• What you need to do: Give back exactly the lines of the material below that start at the line containing "skin(bm, [[place @" and end at the line containing "tube(bm, [((s * .11, -.02, .37), .02, .02), ((s", and no others.

• Data for analysis:
___

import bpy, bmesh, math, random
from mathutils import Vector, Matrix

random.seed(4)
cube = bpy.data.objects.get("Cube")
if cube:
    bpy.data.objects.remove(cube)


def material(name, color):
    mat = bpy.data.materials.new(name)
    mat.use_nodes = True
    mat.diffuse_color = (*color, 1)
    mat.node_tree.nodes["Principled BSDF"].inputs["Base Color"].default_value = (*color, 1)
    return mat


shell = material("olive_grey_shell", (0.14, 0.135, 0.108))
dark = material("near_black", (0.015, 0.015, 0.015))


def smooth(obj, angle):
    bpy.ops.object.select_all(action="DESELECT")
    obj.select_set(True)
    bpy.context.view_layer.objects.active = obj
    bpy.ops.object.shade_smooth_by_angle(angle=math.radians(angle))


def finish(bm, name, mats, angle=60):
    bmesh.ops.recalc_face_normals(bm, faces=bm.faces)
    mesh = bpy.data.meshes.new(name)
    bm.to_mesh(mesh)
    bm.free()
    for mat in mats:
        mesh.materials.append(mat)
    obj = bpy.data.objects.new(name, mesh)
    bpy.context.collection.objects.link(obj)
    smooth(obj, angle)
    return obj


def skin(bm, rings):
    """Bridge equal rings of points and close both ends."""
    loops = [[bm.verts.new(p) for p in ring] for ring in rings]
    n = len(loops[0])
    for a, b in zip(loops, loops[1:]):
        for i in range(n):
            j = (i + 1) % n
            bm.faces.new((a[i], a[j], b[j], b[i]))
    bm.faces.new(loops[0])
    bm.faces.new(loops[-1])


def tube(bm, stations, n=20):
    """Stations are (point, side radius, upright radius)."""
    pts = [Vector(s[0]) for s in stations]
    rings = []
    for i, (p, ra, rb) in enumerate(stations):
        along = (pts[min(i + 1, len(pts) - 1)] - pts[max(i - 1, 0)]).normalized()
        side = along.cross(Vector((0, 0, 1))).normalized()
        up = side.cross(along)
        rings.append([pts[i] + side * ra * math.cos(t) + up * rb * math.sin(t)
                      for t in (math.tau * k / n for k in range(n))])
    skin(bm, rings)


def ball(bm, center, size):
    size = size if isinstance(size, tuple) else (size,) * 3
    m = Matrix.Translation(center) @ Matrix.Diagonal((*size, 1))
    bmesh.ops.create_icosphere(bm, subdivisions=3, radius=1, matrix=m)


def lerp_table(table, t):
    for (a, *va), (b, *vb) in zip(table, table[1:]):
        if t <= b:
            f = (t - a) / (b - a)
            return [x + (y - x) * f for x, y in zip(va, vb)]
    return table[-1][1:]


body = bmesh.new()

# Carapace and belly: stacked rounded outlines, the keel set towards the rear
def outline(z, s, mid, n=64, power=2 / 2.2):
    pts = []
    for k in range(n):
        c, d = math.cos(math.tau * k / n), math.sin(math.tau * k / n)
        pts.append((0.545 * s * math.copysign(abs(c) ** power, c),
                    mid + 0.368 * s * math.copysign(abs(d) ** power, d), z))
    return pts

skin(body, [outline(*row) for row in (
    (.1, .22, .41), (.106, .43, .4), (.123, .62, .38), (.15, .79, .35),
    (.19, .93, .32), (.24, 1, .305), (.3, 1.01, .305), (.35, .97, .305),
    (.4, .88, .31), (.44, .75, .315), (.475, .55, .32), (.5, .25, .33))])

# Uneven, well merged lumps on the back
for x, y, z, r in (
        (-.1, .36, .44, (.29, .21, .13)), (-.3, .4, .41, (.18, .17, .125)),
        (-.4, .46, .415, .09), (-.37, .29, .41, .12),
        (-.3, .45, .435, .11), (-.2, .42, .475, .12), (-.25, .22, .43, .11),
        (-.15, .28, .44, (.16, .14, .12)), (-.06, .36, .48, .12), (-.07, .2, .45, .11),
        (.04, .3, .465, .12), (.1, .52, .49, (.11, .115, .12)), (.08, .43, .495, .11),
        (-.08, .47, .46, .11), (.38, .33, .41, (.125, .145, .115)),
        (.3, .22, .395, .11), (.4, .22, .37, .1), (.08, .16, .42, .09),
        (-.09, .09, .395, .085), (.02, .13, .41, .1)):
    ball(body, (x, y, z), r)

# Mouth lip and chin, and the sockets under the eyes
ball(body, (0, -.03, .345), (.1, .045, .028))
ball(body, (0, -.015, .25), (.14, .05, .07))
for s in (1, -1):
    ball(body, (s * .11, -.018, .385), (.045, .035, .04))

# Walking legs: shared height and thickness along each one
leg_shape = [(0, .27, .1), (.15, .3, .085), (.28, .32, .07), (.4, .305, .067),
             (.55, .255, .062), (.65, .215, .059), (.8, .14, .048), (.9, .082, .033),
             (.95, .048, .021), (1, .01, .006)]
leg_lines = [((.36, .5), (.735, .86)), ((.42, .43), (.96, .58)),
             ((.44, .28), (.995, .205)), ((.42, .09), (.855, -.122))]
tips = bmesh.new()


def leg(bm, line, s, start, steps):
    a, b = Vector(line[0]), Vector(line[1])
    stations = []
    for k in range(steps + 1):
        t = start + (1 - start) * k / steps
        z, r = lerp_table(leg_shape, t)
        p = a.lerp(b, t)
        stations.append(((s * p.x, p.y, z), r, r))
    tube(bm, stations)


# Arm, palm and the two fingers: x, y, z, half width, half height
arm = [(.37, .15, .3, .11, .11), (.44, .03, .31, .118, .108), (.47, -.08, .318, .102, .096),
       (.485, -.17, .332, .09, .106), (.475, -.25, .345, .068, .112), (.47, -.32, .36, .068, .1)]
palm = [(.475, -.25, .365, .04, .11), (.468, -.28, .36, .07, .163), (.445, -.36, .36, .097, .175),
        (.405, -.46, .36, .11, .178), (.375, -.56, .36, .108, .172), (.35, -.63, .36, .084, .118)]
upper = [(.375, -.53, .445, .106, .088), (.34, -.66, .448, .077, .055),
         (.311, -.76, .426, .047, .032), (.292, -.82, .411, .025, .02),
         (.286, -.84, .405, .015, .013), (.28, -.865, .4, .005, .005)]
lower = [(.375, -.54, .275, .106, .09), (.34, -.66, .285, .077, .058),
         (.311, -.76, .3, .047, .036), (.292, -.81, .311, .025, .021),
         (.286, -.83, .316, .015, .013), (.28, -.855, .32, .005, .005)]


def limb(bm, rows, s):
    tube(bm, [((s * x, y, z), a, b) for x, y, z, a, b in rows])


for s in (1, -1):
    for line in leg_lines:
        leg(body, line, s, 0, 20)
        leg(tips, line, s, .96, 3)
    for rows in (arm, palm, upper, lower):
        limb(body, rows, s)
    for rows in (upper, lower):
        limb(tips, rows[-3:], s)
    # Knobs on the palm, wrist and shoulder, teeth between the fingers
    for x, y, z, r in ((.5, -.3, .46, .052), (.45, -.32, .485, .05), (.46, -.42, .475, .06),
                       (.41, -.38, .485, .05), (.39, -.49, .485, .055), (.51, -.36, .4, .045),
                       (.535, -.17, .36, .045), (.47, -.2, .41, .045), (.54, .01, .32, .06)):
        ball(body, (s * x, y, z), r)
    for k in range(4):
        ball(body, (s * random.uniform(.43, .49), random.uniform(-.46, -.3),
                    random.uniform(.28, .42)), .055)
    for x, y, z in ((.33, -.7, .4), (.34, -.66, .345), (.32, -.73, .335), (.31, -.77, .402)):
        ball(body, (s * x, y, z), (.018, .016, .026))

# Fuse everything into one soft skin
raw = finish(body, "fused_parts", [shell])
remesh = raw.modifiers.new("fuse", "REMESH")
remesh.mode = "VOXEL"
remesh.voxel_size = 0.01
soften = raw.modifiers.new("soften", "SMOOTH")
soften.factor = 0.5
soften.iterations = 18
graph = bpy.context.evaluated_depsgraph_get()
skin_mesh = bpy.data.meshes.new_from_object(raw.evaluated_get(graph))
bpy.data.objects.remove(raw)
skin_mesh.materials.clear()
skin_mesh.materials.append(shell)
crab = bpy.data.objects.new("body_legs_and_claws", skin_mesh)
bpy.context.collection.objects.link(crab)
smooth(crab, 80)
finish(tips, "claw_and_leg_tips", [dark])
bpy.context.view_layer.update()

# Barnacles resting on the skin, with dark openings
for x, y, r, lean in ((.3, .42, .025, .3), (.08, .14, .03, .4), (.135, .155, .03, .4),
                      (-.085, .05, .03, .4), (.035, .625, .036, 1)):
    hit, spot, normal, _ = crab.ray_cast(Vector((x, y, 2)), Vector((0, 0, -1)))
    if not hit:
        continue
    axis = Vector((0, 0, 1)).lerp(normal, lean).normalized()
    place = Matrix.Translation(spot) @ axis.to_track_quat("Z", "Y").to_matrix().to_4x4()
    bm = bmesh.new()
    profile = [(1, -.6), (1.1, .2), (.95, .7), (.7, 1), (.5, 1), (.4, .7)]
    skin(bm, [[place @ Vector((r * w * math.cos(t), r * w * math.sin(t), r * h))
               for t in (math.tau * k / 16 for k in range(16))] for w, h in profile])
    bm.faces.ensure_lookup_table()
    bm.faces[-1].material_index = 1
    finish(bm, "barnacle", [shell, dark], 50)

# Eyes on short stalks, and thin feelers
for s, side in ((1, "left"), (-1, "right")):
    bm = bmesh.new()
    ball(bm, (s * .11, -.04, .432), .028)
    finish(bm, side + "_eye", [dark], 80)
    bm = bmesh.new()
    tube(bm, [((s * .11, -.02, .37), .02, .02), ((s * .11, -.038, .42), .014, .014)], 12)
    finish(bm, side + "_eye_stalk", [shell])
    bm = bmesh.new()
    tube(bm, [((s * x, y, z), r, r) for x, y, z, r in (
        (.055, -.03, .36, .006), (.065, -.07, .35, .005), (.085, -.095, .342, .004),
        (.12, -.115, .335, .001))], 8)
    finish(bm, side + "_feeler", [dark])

___

• Exercise output:
    skin(bm, [[place @ Vector((r * w * math.cos(t), r * w * math.sin(t), r * h))
               for t in (math.tau * k / 16 for k in range(16))] for w, h in profile])
    bm.faces.ensure_lookup_table()
    bm.faces[-1].material_index = 1
    finish(bm, "barnacle", [shell, dark], 50)

# Eyes on short stalks, and thin feelers
for s, side in ((1, "left"), (-1, "right")):
    bm = bmesh.new()
    ball(bm, (s * .11, -.04, .432), .028)
    finish(bm, side + "_eye", [dark], 80)
    bm = bmesh.new()
    tube(bm, [((s * .11, -.02, .37), .02, .02), ((s * .11, -.038, .42), .014, .014)], 12)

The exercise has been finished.